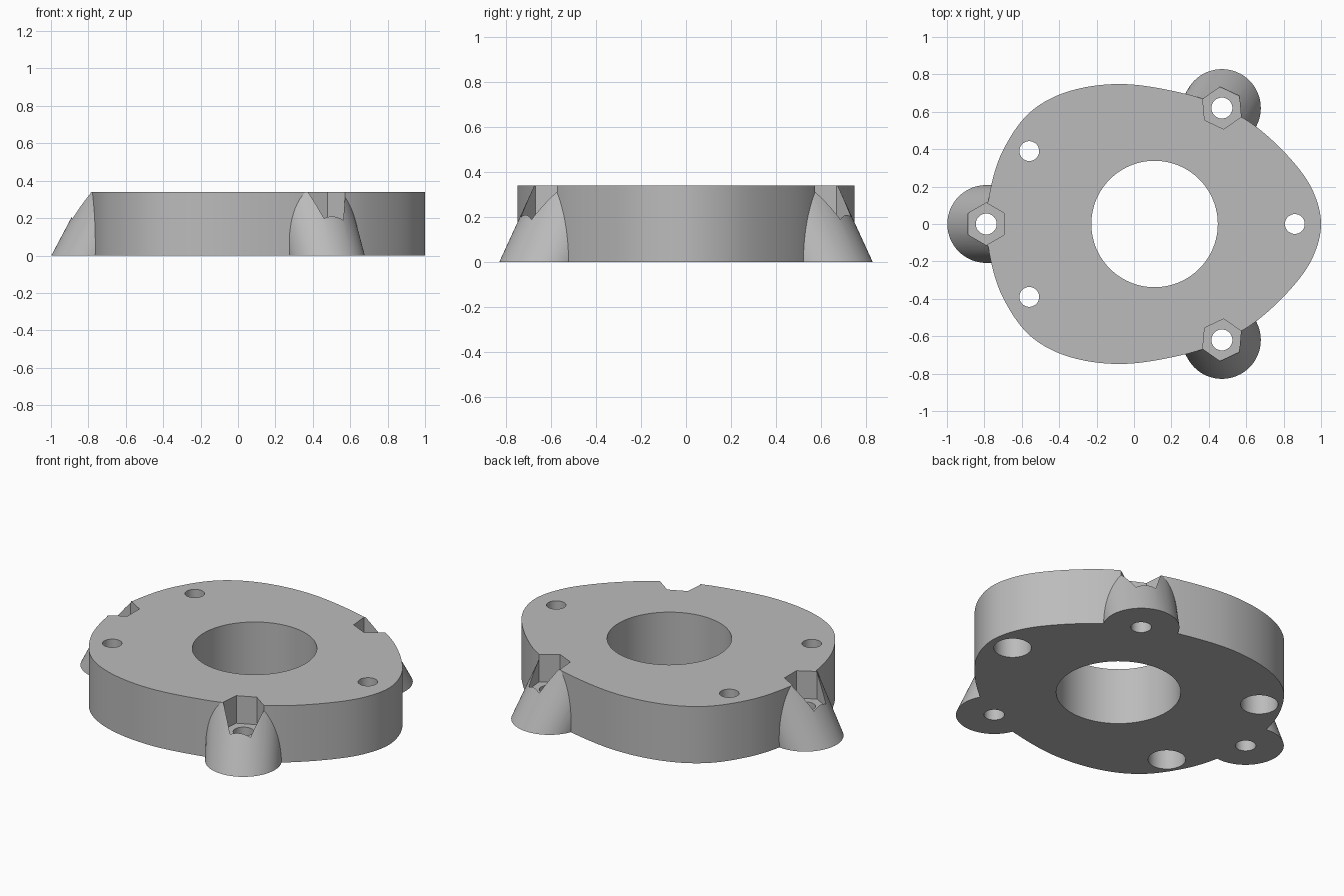
import bpy, bmesh, math
from mathutils import Vector

cube = bpy.data.objects.get("Cube")
if cube:
    bpy.data.objects.remove(cube, do_unlink=True)

HEIGHT = 0.34
POCKET_FLOOR = 0.175
CENTRE = Vector((0.11, 0))

grey = bpy.data.materials.new("plain grey")
grey.use_nodes = True
grey.diffuse_color = (0.5, 0.5, 0.5, 1)
grey.node_tree.nodes["Principled BSDF"].inputs["Base Color"].default_value = (0.5, 0.5, 0.5, 1)


def circle(x, y, r, sides=64, turn=0.0):
    return [Vector((x + r * math.cos(turn + math.tau * i / sides),
                    y + r * math.sin(turn + math.tau * i / sides))) for i in range(sides)]


def prism(name, outline, z0, z1, shift=Vector((0, 0))):
    """Extrude an outline from z0 to z1, optionally leaning by shift."""
    bm = bmesh.new()
    low = [bm.verts.new((p.x, p.y, z0)) for p in outline]
    high = [bm.verts.new((p.x + shift.x, p.y + shift.y, z1)) for p in outline]
    bm.faces.new(low[::-1])
    bm.faces.new(high)
    n = len(low)
    for i in range(n):
        j = (i + 1) % n
        bm.faces.new((low[i], low[j], high[j], high[i]))
    mesh = bpy.data.meshes.new(name)
    bm.to_mesh(mesh)
    bm.free()
    mesh.materials.append(grey)
    obj = bpy.data.objects.new(name, mesh)
    bpy.context.collection.objects.link(obj)
    return obj


def smooth_loop(points, steps=10):
    """Closed smooth curve through the points."""
    out, n = [], len(points)
    for i in range(n):
        a, b, c, d = (points[(i + k) % n] for k in (-1, 0, 1, 2))
        for s in range(steps):
            t = s / steps
            out.append(0.5 * (2 * b + (c - a) * t + (2 * a - 5 * b + 4 * c - d) * t ** 2
                              + (3 * b - a - 3 * c + d) * t ** 3))
    return out


# Egg-shaped plate, mirrored across the x axis
half = [Vector(p) for p in ((1, 0), (0.955, 0.18), (0.84, 0.345), (0.66, 0.515),
                            (0.48, 0.62), (0.28, 0.695), (-0.05, 0.748), (-0.34, 0.712),
                            (-0.556, 0.597), (-0.7, 0.395), (-0.768, 0.185), (-0.785, 0))]
mirrored = [Vector((p.x, -p.y)) for p in half[-2:0:-1]]
body = prism("mounting_plate", smooth_loop(half + mirrored), 0, HEIGHT)

additions, cutters = [], []
# Leaning feet, each with a hexagonal nut pocket and a screw hole
for x, y, turn in ((-0.79, 0, 30), (0.47, 0.62, 35), (0.47, -0.62, 25)):
    inward = (CENTRE - Vector((x, y))).normalized() * 0.18
    additions.append(prism("leaning_foot", circle(x, y, 0.208), 0, HEIGHT, inward))
    cutters.append(prism("nut_pocket", circle(x, y, 0.113, 6, math.radians(turn)),
                         POCKET_FLOOR, HEIGHT + 0.1))
    cutters.append(prism("screw_hole", circle(x, y, 0.056, 32), -0.1, HEIGHT + 0.1))

# Bolt holes, widened from below
for x, y in ((0.86, 0), (-0.56, 0.39), (-0.56, -0.39)):
    cutters.append(prism("bolt_hole", circle(x, y, 0.053, 32), -0.1, HEIGHT + 0.1))
    cutters.append(prism("bolt_recess", circle(x, y, 0.102, 48), -0.1, 0.2))

# Large central opening
cutters.append(prism("centre_opening", circle(CENTRE.x, 0, 0.338, 96), -0.1, HEIGHT + 0.1))

for tool in additions + cutters:
    tool.hide_render = True
    mod = body.modifiers.new(tool.name, 'BOOLEAN')
    mod.operation = 'UNION' if tool in additions else 'DIFFERENCE'
    mod.solver = 'EXACT'
    mod.object = tool

# Bake the cuts and remove the helpers
bpy.context.view_layer.update()
graph = bpy.context.evaluated_depsgraph_get()
baked = bpy.data.meshes.new_from_object(body.evaluated_get(graph))
body.modifiers.clear()
body.data = baked
for tool in additions + cutters:
    bpy.data.objects.remove(tool, do_unlink=True)

bpy.ops.object.select_all(action='DESELECT')
body.select_set(True)
bpy.context.view_layer.objects.active = body
bpy.ops.object.shade_smooth_by_angle(angle=math.radians(30))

........

BRIEF.
Above are the records; report how many of their lines hold the string "cutters", with no other words.

RESPONSE BOX.
8